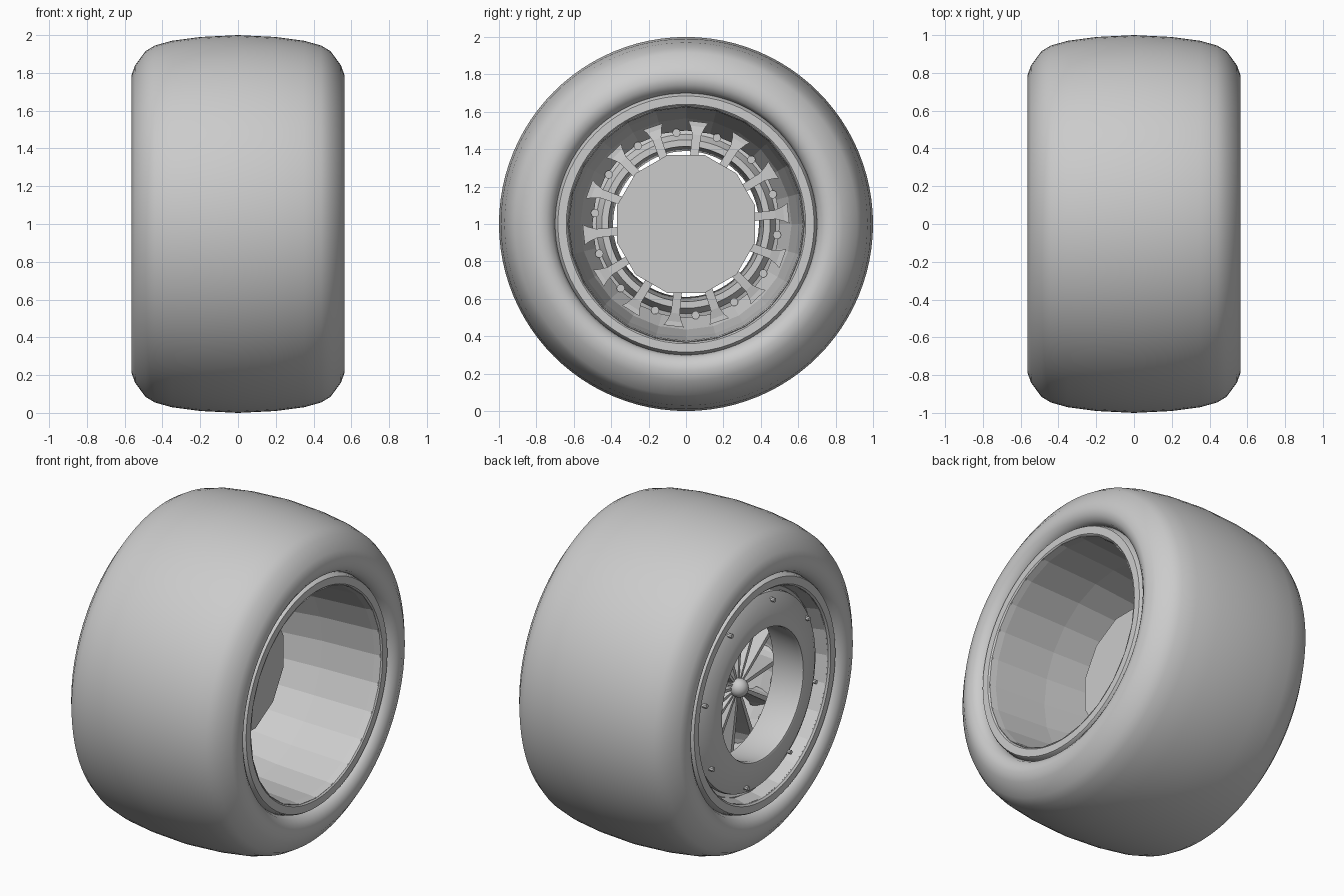
import bpy, bmesh, math
from mathutils import Matrix, Vector

if "Cube" in bpy.data.objects:
    bpy.data.objects.remove(bpy.data.objects["Cube"])

grey = bpy.data.materials.new("plain_grey")
grey.use_nodes = True
grey.diffuse_color = (0.6, 0.6, 0.6, 1)
grey.node_tree.nodes["Principled BSDF"].inputs["Base Color"].default_value = (0.6, 0.6, 0.6, 1)
AXLE = Vector((0, 0, 1))


def around(x, r, a):
    """Point at distance r from the axle."""
    return Vector((x, r * math.cos(a), 1 + r * math.sin(a)))


def finish(name, bm, smooth=None):
    bmesh.ops.recalc_face_normals(bm, faces=bm.faces)
    mesh = bpy.data.meshes.new(name)
    bm.to_mesh(mesh)
    bm.free()
    mesh.materials.append(grey)
    obj = bpy.data.objects.new(name, mesh)
    bpy.context.collection.objects.link(obj)
    if smooth:
        bpy.ops.object.select_all(action='DESELECT')
        obj.select_set(True)
        bpy.context.view_layer.objects.active = obj
        bpy.ops.object.shade_smooth_by_angle(angle=math.radians(smooth))
    return obj


def lathe(name, profile, sides, smooth=None, phase=0.0):
    """Spin a closed (x, radius) profile around the axle."""
    bm = bmesh.new()
    rings = [[bm.verts.new(around(x, r, phase + math.tau * i / sides)) for x, r in profile]
             for i in range(sides)]
    n = len(profile)
    for i in range(sides):
        a, b = rings[i], rings[(i + 1) % sides]
        for j in range(n):
            k = (j + 1) % n
            bm.faces.new((a[j], a[k], b[k], b[j]))
    return finish(name, bm, smooth)


def drum(bm, x0, x1, r, sides, a=0.0, dist=0.0, phase=0.0):
    """Solid cylinder along the axle direction."""
    c = around((x0 + x1) / 2, dist, a)
    m = Matrix.Translation(c) @ Matrix.Rotation(phase, 4, 'X') @ Matrix.Rotation(math.pi / 2, 4, 'Y')
    bmesh.ops.create_cone(bm, cap_ends=True, segments=sides, radius1=r, radius2=r,
                          depth=x1 - x0, matrix=m)


# Tyre: rounded crown, soft shoulders, tucked-in beads
half = [(0.50, 0.70), (0.535, 0.715), (0.555, 0.745), (0.565, 0.785), (0.545, 0.84), (0.49, 0.915),
        (0.44, 0.945), (0.35, 0.97), (0.2, 0.99)]
lathe("tyre", half + [(0, 1.0)] + [(-x, r) for x, r in reversed(half)], 96, 40)

# Rim lips with a flat face at both ends
for side, name in ((1, "inner_rim_lip"), (-1, "outer_rim_lip")):
    lip = [(0.47, 0.63), (0.525, 0.63), (0.535, 0.64), (0.535, 0.685), (0.525, 0.692), (0.47, 0.705)]
    lathe(name, [(side * x, r) for x, r in lip], 72, 30)

# Faceted barrel, tapering toward the outer face
lathe("barrel", [(0.53, 0.632), (0.49, 0.625), (0.15, 0.605), (-0.15, 0.565), (-0.30, 0.50),
                 (-0.34, 0.50), (-0.40, 0.56), (-0.41, 0.61), (-0.52, 0.632),
                 (-0.50, 0.67), (0.50, 0.67)], 24)

# Domed outer cover with a central opening
lathe("cover", [(-0.30, 0.415), (-0.50, 0.39), (-0.52, 0.395), (-0.525, 0.41), (-0.515, 0.47),
                (-0.495, 0.54), (-0.47, 0.585), (-0.45, 0.59), (-0.39, 0.575),
                (-0.36, 0.48), (-0.30, 0.45)], 64, 35)
lathe("cover_step", [(-0.39, 0.55), (-0.43, 0.60), (-0.44, 0.61), (-0.44, 0.635), (-0.39, 0.635)], 64, 35)

# Small bolts on the cover
bm = bmesh.new()
for i in range(8):
    drum(bm, -0.515, -0.47, 0.013, 8, math.tau * (i + 0.3) / 8, 0.545)
finish("cover_bolts", bm)

# Twelve-sided hub drum
bm = bmesh.new()
drum(bm, -0.12, 0.05, 0.382, 12, phase=math.radians(15))
finish("hub_drum", bm)

# Blade spokes that flare where they meet the barrel
SPOKES = 14
stations = [(0.03, -0.35, -0.11, 0.010), (0.15, -0.33, -0.11, 0.018), (0.37, -0.29, -0.11, 0.022),
            (0.48, -0.27, -0.12, 0.024), (0.525, -0.27, -0.13, 0.040), (0.55, -0.27, -0.13, 0.055)]
bm = bmesh.new()
for i in range(SPOKES):
    angle = math.radians(6) + math.tau * i / SPOKES
    spin = Matrix.Rotation(angle, 3, 'X')
    loops = []
    for r, x0, x1, w in stations:
        corners = ((x0, -w * 0.6), (x1, -w), (x1, w), (x0, w * 0.6))
        loops.append([bm.verts.new(AXLE + spin @ Vector((x, r, t))) for x, t in corners])
    for a, b in zip(loops, loops[1:]):
        for j in range(4):
            k = (j + 1) % 4
            bm.faces.new((a[j], a[k], b[k], b[j]))
    bm.faces.new(loops[0])
    bm.faces.new(loops[-1])
finish("spokes", bm)

# Little lugs on the ring between the spokes
bm = bmesh.new()
for i in range(SPOKES):
    drum(bm, -0.33, -0.26, 0.022, 10, math.radians(6) + math.tau * (i + 0.5) / SPOKES, 0.49)
finish("ring_lugs", bm)

# Centre stem and rounded nut
bm = bmesh.new()
drum(bm, -0.36, -0.10, 0.045, 24)
bmesh.ops.create_uvsphere(bm, u_segments=24, v_segments=12, radius=0.055,
                          matrix=Matrix.Translation((-0.36, 0, 1)))
finish("centre_nut", bm, 40)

What is required – From the first record to the last, retype everything exactly except the images.

Your response –
import bpy, bmesh, math
from mathutils import Matrix, Vector

if "Cube" in bpy.data.objects:
    bpy.data.objects.remove(bpy.data.objects["Cube"])

grey = bpy.data.materials.new("plain_grey")
grey.use_nodes = True
grey.diffuse_color = (0.6, 0.6, 0.6, 1)
grey.node_tree.nodes["Principled BSDF"].inputs["Base Color"].default_value = (0.6, 0.6, 0.6, 1)
AXLE = Vector((0, 0, 1))


def around(x, r, a):
    """Point at distance r from the axle."""
    return Vector((x, r * math.cos(a), 1 + r * math.sin(a)))


def finish(name, bm, smooth=None):
    bmesh.ops.recalc_face_normals(bm, faces=bm.faces)
    mesh = bpy.data.meshes.new(name)
    bm.to_mesh(mesh)
    bm.free()
    mesh.materials.append(grey)
    obj = bpy.data.objects.new(name, mesh)
    bpy.context.collection.objects.link(obj)
    if smooth:
        bpy.ops.object.select_all(action='DESELECT')
        obj.select_set(True)
        bpy.context.view_layer.objects.active = obj
        bpy.ops.object.shade_smooth_by_angle(angle=math.radians(smooth))
    return obj


def lathe(name, profile, sides, smooth=None, phase=0.0):
    """Spin a closed (x, radius) profile around the axle."""
    bm = bmesh.new()
    rings = [[bm.verts.new(around(x, r, phase + math.tau * i / sides)) for x, r in profile]
             for i in range(sides)]
    n = len(profile)
    for i in range(sides):
        a, b = rings[i], rings[(i + 1) % sides]
        for j in range(n):
            k = (j + 1) % n
            bm.faces.new((a[j], a[k], b[k], b[j]))
    return finish(name, bm, smooth)


def drum(bm, x0, x1, r, sides, a=0.0, dist=0.0, phase=0.0):
    """Solid cylinder along the axle direction."""
    c = around((x0 + x1) / 2, dist, a)
    m = Matrix.Translation(c) @ Matrix.Rotation(phase, 4, 'X') @ Matrix.Rotation(math.pi / 2, 4, 'Y')
    bmesh.ops.create_cone(bm, cap_ends=True, segments=sides, radius1=r, radius2=r,
                          depth=x1 - x0, matrix=m)


# Tyre: rounded crown, soft shoulders, tucked-in beads
half = [(0.50, 0.70), (0.535, 0.715), (0.555, 0.745), (0.565, 0.785), (0.545, 0.84), (0.49, 0.915),
        (0.44, 0.945), (0.35, 0.97), (0.2, 0.99)]
lathe("tyre", half + [(0, 1.0)] + [(-x, r) for x, r in reversed(half)], 96, 40)

# Rim lips with a flat face at both ends
for side, name in ((1, "inner_rim_lip"), (-1, "outer_rim_lip")):
    lip = [(0.47, 0.63), (0.525, 0.63), (0.535, 0.64), (0.535, 0.685), (0.525, 0.692), (0.47, 0.705)]
    lathe(name, [(side * x, r) for x, r in lip], 72, 30)

# Faceted barrel, tapering toward the outer face
lathe("barrel", [(0.53, 0.632), (0.49, 0.625), (0.15, 0.605), (-0.15, 0.565), (-0.30, 0.50),
                 (-0.34, 0.50), (-0.40, 0.56), (-0.41, 0.61), (-0.52, 0.632),
                 (-0.50, 0.67), (0.50, 0.67)], 24)

# Domed outer cover with a central opening
lathe("cover", [(-0.30, 0.415), (-0.50, 0.39), (-0.52, 0.395), (-0.525, 0.41), (-0.515, 0.47),
                (-0.495, 0.54), (-0.47, 0.585), (-0.45, 0.59), (-0.39, 0.575),
                (-0.36, 0.48), (-0.30, 0.45)], 64, 35)
lathe("cover_step", [(-0.39, 0.55), (-0.43, 0.60), (-0.44, 0.61), (-0.44, 0.635), (-0.39, 0.635)], 64, 35)

# Small bolts on the cover
bm = bmesh.new()
for i in range(8):
    drum(bm, -0.515, -0.47, 0.013, 8, math.tau * (i + 0.3) / 8, 0.545)
finish("cover_bolts", bm)

# Twelve-sided hub drum
bm = bmesh.new()
drum(bm, -0.12, 0.05, 0.382, 12, phase=math.radians(15))
finish("hub_drum", bm)

# Blade spokes that flare where they meet the barrel
SPOKES = 14
stations = [(0.03, -0.35, -0.11, 0.010), (0.15, -0.33, -0.11, 0.018), (0.37, -0.29, -0.11, 0.022),
            (0.48, -0.27, -0.12, 0.024), (0.525, -0.27, -0.13, 0.040), (0.55, -0.27, -0.13, 0.055)]
bm = bmesh.new()
for i in range(SPOKES):
    angle = math.radians(6) + math.tau * i / SPOKES
    spin = Matrix.Rotation(angle, 3, 'X')
    loops = []
    for r, x0, x1, w in stations:
        corners = ((x0, -w * 0.6), (x1, -w), (x1, w), (x0, w * 0.6))
        loops.append([bm.verts.new(AXLE + spin @ Vector((x, r, t))) for x, t in corners])
    for a, b in zip(loops, loops[1:]):
        for j in range(4):
            k = (j + 1) % 4
            bm.faces.new((a[j], a[k], b[k], b[j]))
    bm.faces.new(loops[0])
    bm.faces.new(loops[-1])
finish("spokes", bm)

# Little lugs on the ring between the spokes
bm = bmesh.new()
for i in range(SPOKES):
    drum(bm, -0.33, -0.26, 0.022, 10, math.radians(6) + math.tau * (i + 0.5) / SPOKES, 0.49)
finish("ring_lugs", bm)

# Centre stem and rounded nut
bm = bmesh.new()
drum(bm, -0.36, -0.10, 0.045, 24)
bmesh.ops.create_uvsphere(bm, u_segments=24, v_segments=12, radius=0.055,
                          matrix=Matrix.Translation((-0.36, 0, 1)))
finish("centre_nut", bm, 40)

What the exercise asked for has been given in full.